For your dog to be fit and healthy they need a 100% complete and balanced diet, with premium nutrition, made with high quality animal protein. This is essential to enable dogs to build strong, lean muscles and keep them ready to take on any challenge they encounter while on an adventure with you, whether that’s in the park running for the ball or enjoying an inclined hike with you at the weekend somewhere.

Dogs should enjoy a balanced diet of high quality nutritional food such as Eukanuba and regular exercise. Eukanuba dog food provides a 100% complete and balanced diet to suit various breeds of dogs, with different lifestyles and life stages.

For example, Eukanuba Puppy supports healthy development and increased trainability in puppies through the inclusion of DHA, while Eukanuba Adult has a tailored balance of omega 6 and 3 to promote a shiny coat and nourished skin. Eukanuba Mature and Senior supports strong joints through tailored levels of calcium and has a unique 3D DentaDefense system which helps to maintain strong teeth and healthy gums. In addition, Eukanuba NaturePlus+, available in both Wheat and Grain Free variants, is made with no added artificial flavours, colourants or GMOs, to provide dogs with natural and clinically proven benefits tailored to their breed size and life stage.
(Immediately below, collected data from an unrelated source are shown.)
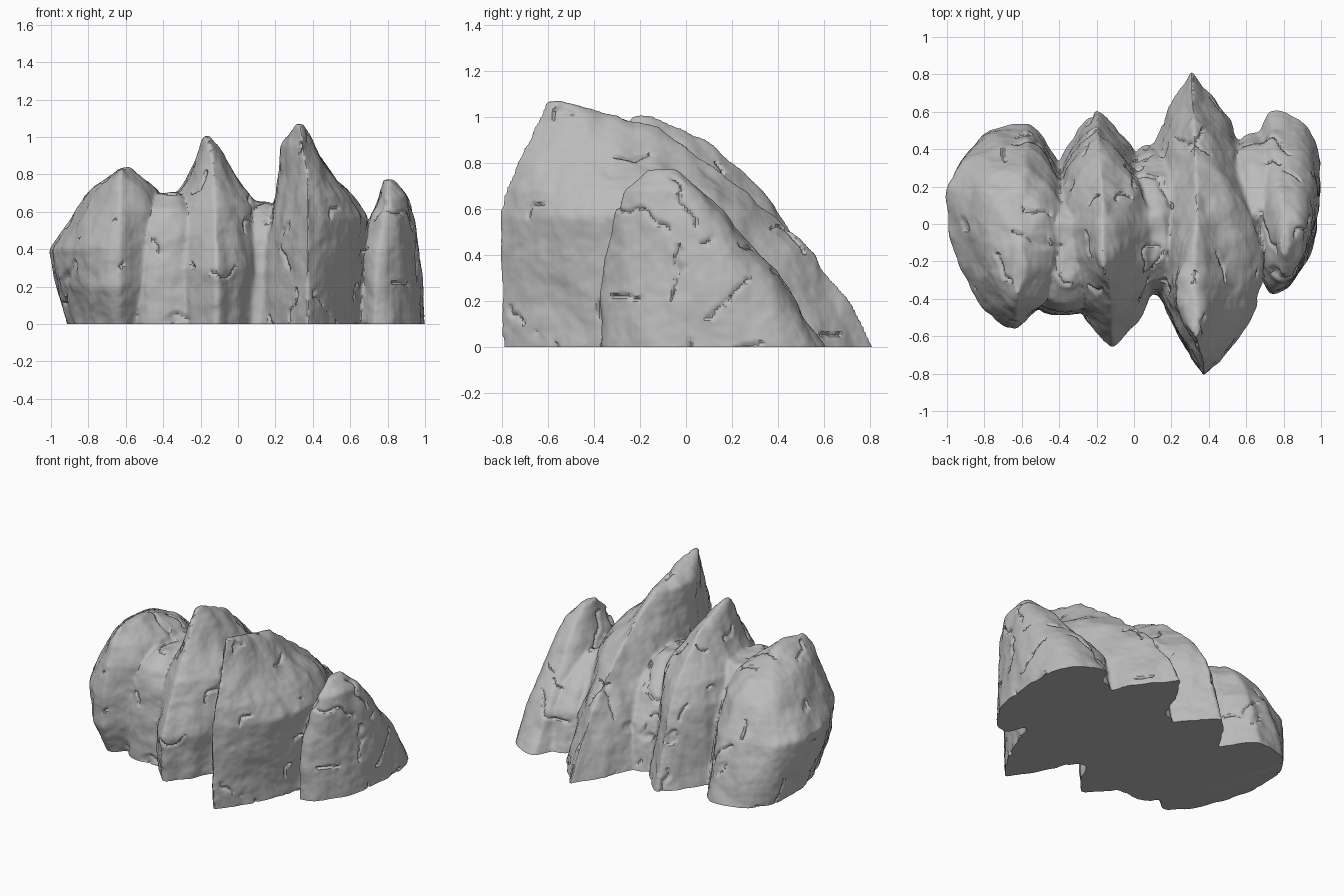
import bpy, bmesh, math
from mathutils import Vector, noise

cube = bpy.data.objects.get("Cube")
if cube:
    bpy.data.objects.remove(cube, do_unlink=True)

stone = bpy.data.materials.new("grey stone")
stone.use_nodes = True
GREY = (0.5, 0.5, 0.5, 1)
stone.diffuse_color = GREY
stone.node_tree.nodes["Principled BSDF"].inputs["Base Color"].default_value = GREY

SIDES = 36


def fin(bm, x, lean, left, right, levels):
    """Loft lens-shaped slices. left, right = (sharpness, backward skew);
    level = z, front y, back y, left width, right width, x shift."""
    rings = []
    for z, front, back, wl, wr, dx in levels:
        mid, half = (front + back) / 2, (back - front) / 2
        ring = []
        for i in range(SIDES):
            t = math.tau * i / SIDES
            c, s = math.cos(t), math.sin(t)
            w, (p, skew) = (wr, right) if c > 0 else (-wl, left)
            y = mid + half * (s + skew * c * c)
            ring.append(bm.verts.new((x + dx + lean * y + w * abs(c) ** p, y, z)))
        rings.append(ring)
    bm.faces.new(rings[0][::-1])
    bm.faces.new(rings[-1])
    for a, b in zip(rings, rings[1:]):
        for i in range(SIDES):
            j = (i + 1) % SIDES
            bm.faces.new((a[i], a[j], b[j], b[i]))


bm = bmesh.new()
# left-hand broad boulder, fullest towards the back
fin(bm, -0.6, 0.06, (1.2, 0.4), (1.8, 0), [
    (-0.1, -0.46, 0.55, 0.3, 0.24, 0), (0, -0.48, 0.54, 0.33, 0.25, 0),
    (0.2, -0.56, 0.49, 0.38, 0.27, 0), (0.4, -0.56, 0.42, 0.41, 0.28, 0),
    (0.6, -0.52, 0.3, 0.27, 0.27, 0), (0.72, -0.47, 0.18, 0.18, 0.18, 0),
    (0.83, -0.38, -0.12, 0.03, 0.03, 0)])
# second fin, pointed at both ends
fin(bm, -0.16, -0.07, (1.8, 0), (1.8, 0), [
    (-0.1, -0.62, 0.63, 0.29, 0.3, 0), (0, -0.63, 0.61, 0.29, 0.3, 0),
    (0.3, -0.66, 0.52, 0.29, 0.3, 0), (0.5, -0.58, 0.46, 0.27, 0.28, 0),
    (0.63, -0.51, 0.39, 0.21, 0.27, 0), (0.77, -0.41, 0.26, 0.12, 0.16, 0),
    (0.9, -0.33, 0.09, 0.06, 0.07, 0), (1.0, -0.24, -0.14, 0.01, 0.01, -0.02)])
# tallest fin, sharp prow and a broad right shoulder
fin(bm, 0.34, -0.04, (2.1, 0), (1.9, 0), [
    (-0.1, -0.78, 0.88, 0.3, 0.33, 0), (0, -0.79, 0.82, 0.3, 0.33, 0),
    (0.2, -0.8, 0.71, 0.27, 0.33, 0), (0.4, -0.81, 0.57, 0.24, 0.33, 0),
    (0.57, -0.81, 0.39, 0.18, 0.34, 0), (0.68, -0.79, 0.26, 0.15, 0.27, 0),
    (0.8, -0.74, 0.1, 0.13, 0.15, 0), (0.95, -0.67, -0.12, 0.11, 0.07, -0.02),
    (1.07, -0.61, -0.54, 0.02, 0.02, -0.03)])
# right-hand small fin, prow at its inner side, bulging outer flank
fin(bm, 0.73, 0, (1.5, 0), (0.95, 0.25), [
    (-0.1, -0.38, 0.63, 0.12, 0.28, 0), (0, -0.38, 0.6, 0.12, 0.27, 0),
    (0.2, -0.37, 0.48, 0.11, 0.25, 0.01), (0.38, -0.35, 0.34, 0.11, 0.21, 0.02),
    (0.57, -0.31, 0.18, 0.08, 0.16, 0.05), (0.68, -0.26, 0.07, 0.04, 0.11, 0.07),
    (0.77, -0.17, -0.04, 0.02, 0.03, 0.07)])
# saddles between the fins: x, front, back, half width, height
for x, f, b, w, h in [(-0.37, -0.49, 0.26, 0.25, 0.7), (0.12, -0.38, 0.44, 0.2, 0.65),
                      (0.66, -0.14, 0.52, 0.16, 0.54)]:
    fin(bm, x, 0, (0.75, 0), (0.75, 0), [
        (-0.1, f, b, w, w, 0), (h * 0.45, f, b * 0.8, w, w, 0),
        (h * 0.7, f + 0.03, b * 0.6, w * 0.9, w * 0.9, 0),
        (h * 0.87, f + 0.08, b * 0.35, w * 0.65, w * 0.65, 0),
        (h, f + 0.18, b * 0.1, w * 0.25, w * 0.25, 0)])
bmesh.ops.recalc_face_normals(bm, faces=bm.faces)

# fuse the masses into one skin
mesh = bpy.data.meshes.new("rock")
bm.to_mesh(mesh)
bm.free()
rock = bpy.data.objects.new("rock_outcrop", mesh)
bpy.context.collection.objects.link(rock)
fuse = rock.modifiers.new("fuse", "REMESH")
fuse.mode = "VOXEL"
fuse.voxel_size = 0.012
relax = rock.modifiers.new("relax", "SMOOTH")
relax.factor = 0.5
relax.iterations = 4
graph = bpy.context.evaluated_depsgraph_get()
skin = bpy.data.meshes.new_from_object(rock.evaluated_get(graph))
rock.modifiers.clear()
rock.data = skin

# weathering: broad lumps, upright flutes, fine pits and thin broken cracks
bm = bmesh.new()
bm.from_mesh(skin)
bm.normal_update()
moves = []
for v in bm.verts:
    p = v.co
    lumps = noise.noise(p * 4) * 0.014
    flutes = noise.noise(Vector((p.x * 9, p.y * 9, p.z * 3))) * 0.012
    pits = noise.fractal(p * 12, 1.0, 2.0, 3) * 0.005
    warp = p + noise.noise_vector(p * 9) * 0.06
    line = abs(noise.noise(warp * 3.2 + Vector((5, 2, 8))))
    patch = noise.noise(p * 6 + Vector((1, 7, 3)))
    crack = -0.016 * max(0, 1 - line / 0.06) if patch > 0.08 else 0
    moves.append(v.normal * (lumps + flutes + pits + crack))
for v, m in zip(bm.verts, moves):
    v.co += m

# flat underside
geom = bm.verts[:] + bm.edges[:] + bm.faces[:]
cut = bmesh.ops.bisect_plane(bm, geom=geom, plane_co=(0, 0, 0), plane_no=(0, 0, 1),
                             clear_inner=True)
rim = [e for e in cut["geom_cut"] if isinstance(e, bmesh.types.BMEdge)]
bmesh.ops.contextual_create(bm, geom=rim)
bm.to_mesh(skin)
bm.free()
skin.materials.clear()
skin.materials.append(stone)

bpy.ops.object.select_all(action="DESELECT")
rock.select_set(True)
bpy.context.view_layer.objects.active = rock
bpy.ops.object.shade_smooth_by_angle(angle=math.radians(40))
Sticking to a healthy exercise and eating plan for your dog doesn’t mean you have to deprive your furry best friend of treats, but instead replace treats with healthier alternatives such as Eukanuba Healthy Biscuits.

Try to avoid sharing human food with your dog, it may seem ‘cruel’ at first, but after awhile they’ll soon learn not to pester you and they’ll reap the benefits of being fitter and healthier. Just like humans, being overweight can cause health problems, so as pet owners it’s our responsibility to ensure our furry best friends stay happy, active and as healthy as can be.

Disclaimer: In collaboration with Eukanuba.